» **What this task involves**
Could you copy each line of the listing below that has the word "outer"?

» **Input records**
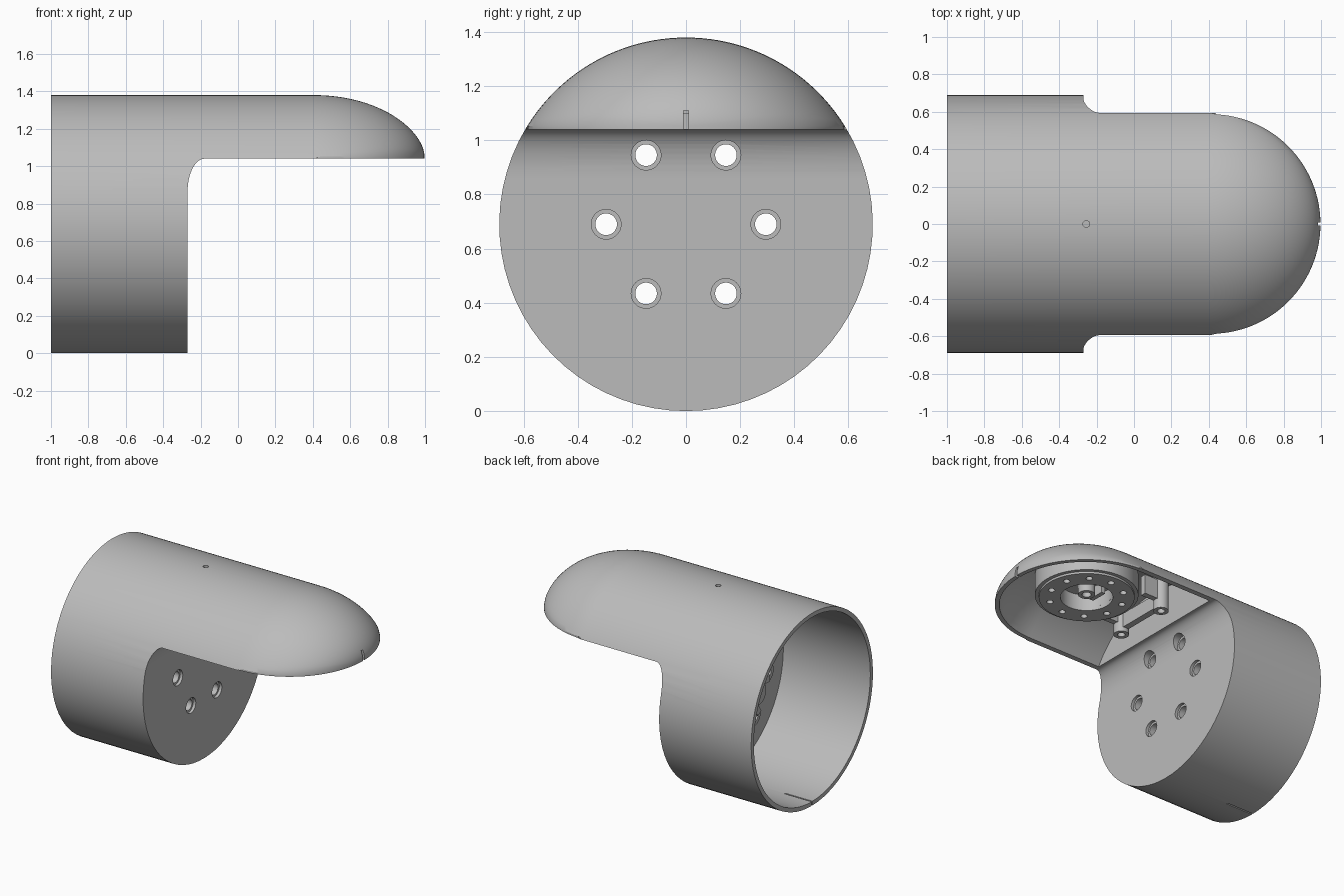
import bpy, bmesh, math
from mathutils import Matrix, Vector

if "Cube" in bpy.data.objects:
    bpy.data.objects.remove(bpy.data.objects["Cube"])

R = 0.69        # barrel radius, also the height of its axis
WALL = 0.03
NOSE = 0.41     # where the hood starts to round off
RIM = 0.587     # half width of the hood at its rim

grey = bpy.data.materials.new("plain grey")
grey.use_nodes = True
grey.diffuse_color = (0.5, 0.5, 0.5, 1)
grey.node_tree.nodes["Principled BSDF"].inputs["Base Color"].default_value = (0.5, 0.5, 0.5, 1)


def finish(name, bm):
    bmesh.ops.recalc_face_normals(bm, faces=bm.faces)
    mesh = bpy.data.meshes.new(name)
    bm.to_mesh(mesh)
    bm.free()
    mesh.materials.append(grey)
    ob = bpy.data.objects.new(name, mesh)
    bpy.context.collection.objects.link(ob)
    return ob


def select(ob):
    bpy.ops.object.select_all(action="DESELECT")
    ob.select_set(True)
    bpy.context.view_layer.objects.active = ob


def smooth(ob):
    select(ob)
    bpy.ops.object.shade_smooth_by_angle(angle=math.radians(30))


def cut(target, cutter):
    cutter.hide_render = True
    mod = target.modifiers.new("cut", "BOOLEAN")
    mod.operation = "DIFFERENCE"
    mod.solver = "EXACT"
    mod.object = cutter
    select(target)
    bpy.ops.object.modifier_apply(modifier=mod.name)
    bpy.data.objects.remove(cutter)


def frame(axis, centre):
    turn = Matrix.Rotation(math.pi / 2, 4, "Y") if axis == "X" else Matrix()
    return Matrix.Translation(centre) @ turn


def add_rod(bm, r, length, centre, axis, n=32):
    bmesh.ops.create_cone(bm, cap_ends=True, segments=n, radius1=r, radius2=r,
                          depth=length, matrix=frame(axis, centre))


def add_box(bm, size, centre, turn=Matrix()):
    bmesh.ops.create_cube(bm, size=1, matrix=Matrix.Translation(centre) @ turn @ Matrix.Diagonal((*size, 1)))


def add_tube(bm, outer, inner, length, centre, axis, n=48):
    m = frame(axis, centre)
    rings = []
    for r, h in ((outer, -0.5), (outer, 0.5), (inner, 0.5), (inner, -0.5)):
        rings.append([bm.verts.new(m @ Vector((r * math.cos(k * math.tau / n),
                      r * math.sin(k * math.tau / n), h * length))) for k in range(n)])
    for i in range(4):
        a, b = rings[i], rings[(i + 1) % 4]
        for k in range(n):
            j = (k + 1) % n
            bm.faces.new((a[k], a[j], b[j], b[k]))


def crown(x, y, rad, w):
    # top height: round barrel, then a nose that steepens toward the tip
    dx = max(x - NOSE, 0)
    r = min(math.hypot(dx, y), w)
    ball = R + math.sqrt(rad * rad - r * r)
    base = R + math.sqrt(rad * rad - w * w)
    oval = base + (R + rad - base) * math.sqrt(max(0, 1 - (r / w) ** 2))
    mix = 0.75 * (dx / r) ** 2 if r > 0 else 0
    return ball + (oval - ball) * mix


def loft(name, x0, rad, w, barrel):
    n, m, steps = 48, 48, 28
    xs = [x0, NOSE] + [NOSE + w * math.sin(i / steps * math.pi / 2) for i in range(1, steps + 1)]
    bm = bmesh.new()
    rows = []
    for x in xs:
        half = math.sqrt(max(w * w - max(x - NOSE, 0) ** 2, 1e-6))
        start = math.acos(w / rad)
        row = []
        for i in range(n + 1):
            t = start + (math.pi - 2 * start) * i / n
            y = half * math.cos(t) / math.cos(start)
            row.append((x, y, crown(x, y, rad, w)))
        for i in range(1, m):
            if barrel and x <= NOSE:
                t = math.pi - start + (math.pi + 2 * start) * i / m
                row.append((x, rad * math.cos(t), R + rad * math.sin(t)))
            else:
                row.append((x, half * (2 * (i - 1) / (m - 2) - 1), 0.9))
        rows.append([bm.verts.new(p) for p in row])
    for a, b in zip(rows, rows[1:]):
        for k in range(len(a)):
            j = (k + 1) % len(a)
            bm.faces.new((a[k], a[j], b[j], b[k]))
    bm.faces.new(rows[0])
    bm.faces.new(rows[-1])
    return finish(name, bm)


# Barrel and hood shell
shell = loft("barrel_and_hood", -1, R, RIM, True)

# Clear away everything under the hood, with a curved corner
profile = [(1.2, -0.2), (-0.27, -0.2)]
profile += [(-0.18 - 0.09 * math.cos(t), 0.86 + 0.18 * math.sin(t))
            for t in [i * math.pi / 24 for i in range(13)]]
profile.append((1.2, 1.04))
bm = bmesh.new()
base = bm.faces.new([bm.verts.new((x, -1, z)) for x, z in profile])
side = bmesh.ops.extrude_face_region(bm, geom=[base])["geom"]
bmesh.ops.translate(bm, vec=(0, 2, 0), verts=[v for v in side if isinstance(v, bmesh.types.BMVert)])
cut(shell, finish("under_cutter", bm))

# Hollow hood and barrel
cut(shell, loft("hood_cutter", -0.17, R - WALL, RIM - WALL, False))
bm = bmesh.new()
add_rod(bm, R - WALL, 0.8, (-0.71, 0, R), "X", 96)
cut(shell, finish("bore_cutter", bm))

# Six screw holes, tip notch, top hole and lower slit
holes = [(0.295 * math.cos(k * math.pi / 3), R + 0.295 * math.sin(k * math.pi / 3)) for k in range(6)]
bm = bmesh.new()
for y, z in holes:
    add_rod(bm, 0.055, 0.3, (-0.14, y, z), "X")
add_box(bm, (0.1, 0.018, 0.14), (0.99, 0, 1.04))
add_rod(bm, 0.018, 0.12, (-0.255, 0, 1.38), "Z", 16)
add_box(bm, (0.23, 0.01, 0.1), (-0.9, 0, 0))
cut(shell, finish("detail_cutter", bm))
bm = bmesh.new()
for y, z in holes:
    add_rod(bm, 0.04, 0.4, (-0.3, y, z), "X")
cut(shell, finish("hole_cutter", bm))
smooth(shell)

# Star-shaped screw support inside the barrel
bm = bmesh.new()
add_rod(bm, 0.08, 0.28, (-0.44, 0, R), "X")
for k, (y, z) in enumerate(holes):
    add_tube(bm, 0.07, 0.042, 0.14, (-0.37, y, z), "X", 24)
    a = k * math.pi / 3
    add_box(bm, (0.2, 0.18, 0.045), (-0.4, 0.15 * math.cos(a), R + 0.15 * math.sin(a)),
            Matrix.Rotation(a, 4, "X"))
smooth(finish("screw_support", bm))

# Round mount with a ring of small holes under the hood
mount_x = 0.4
bm = bmesh.new()
add_tube(bm, 0.31, 0.17, 0.05, (mount_x, 0, 1.125), "Z", 64)
flange = finish("mount_flange", bm)
bm = bmesh.new()
for k in range(10):
    a = (k + 0.5) * math.tau / 10
    add_rod(bm, 0.022, 0.2, (mount_x + 0.245 * math.cos(a), 0.245 * math.sin(a), 1.12), "Z", 16)
cut(flange, finish("flange_cutter", bm))
smooth(flange)

bm = bmesh.new()
add_tube(bm, 0.335, 0.305, 0.15, (mount_x, 0, 1.19), "Z", 64)
add_tube(bm, 0.19, 0.17, 0.2, (mount_x, 0, 1.225), "Z")
smooth(finish("mount_walls", bm))

bm = bmesh.new()
add_rod(bm, 0.18, 0.03, (mount_x, 0, 1.23), "Z")
add_tube(bm, 0.055, 0.03, 0.1, (mount_x, 0, 1.17), "Z", 24)
add_box(bm, (0.03, 0.12, 0.08), (mount_x - 0.09, 0, 1.18))
smooth(finish("mount_hub", bm))

# Clamp bracket beside the mount
bm = bmesh.new()
for s in (-1, 1):
    add_tube(bm, 0.05, 0.025, 0.25, (-0.06, s * 0.2, 1.205), "Z", 24)
    add_box(bm, (0.12, 0.04, 0.14), (0.03, s * 0.2, 1.22))
add_box(bm, (0.045, 0.32, 0.1), (-0.06, 0, 1.16))
smooth(finish("clamp_bracket", bm))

» **Result of this task**
def add_tube(bm, outer, inner, length, centre, axis, n=48):
    for r, h in ((outer, -0.5), (outer, 0.5), (inner, 0.5), (inner, -0.5)):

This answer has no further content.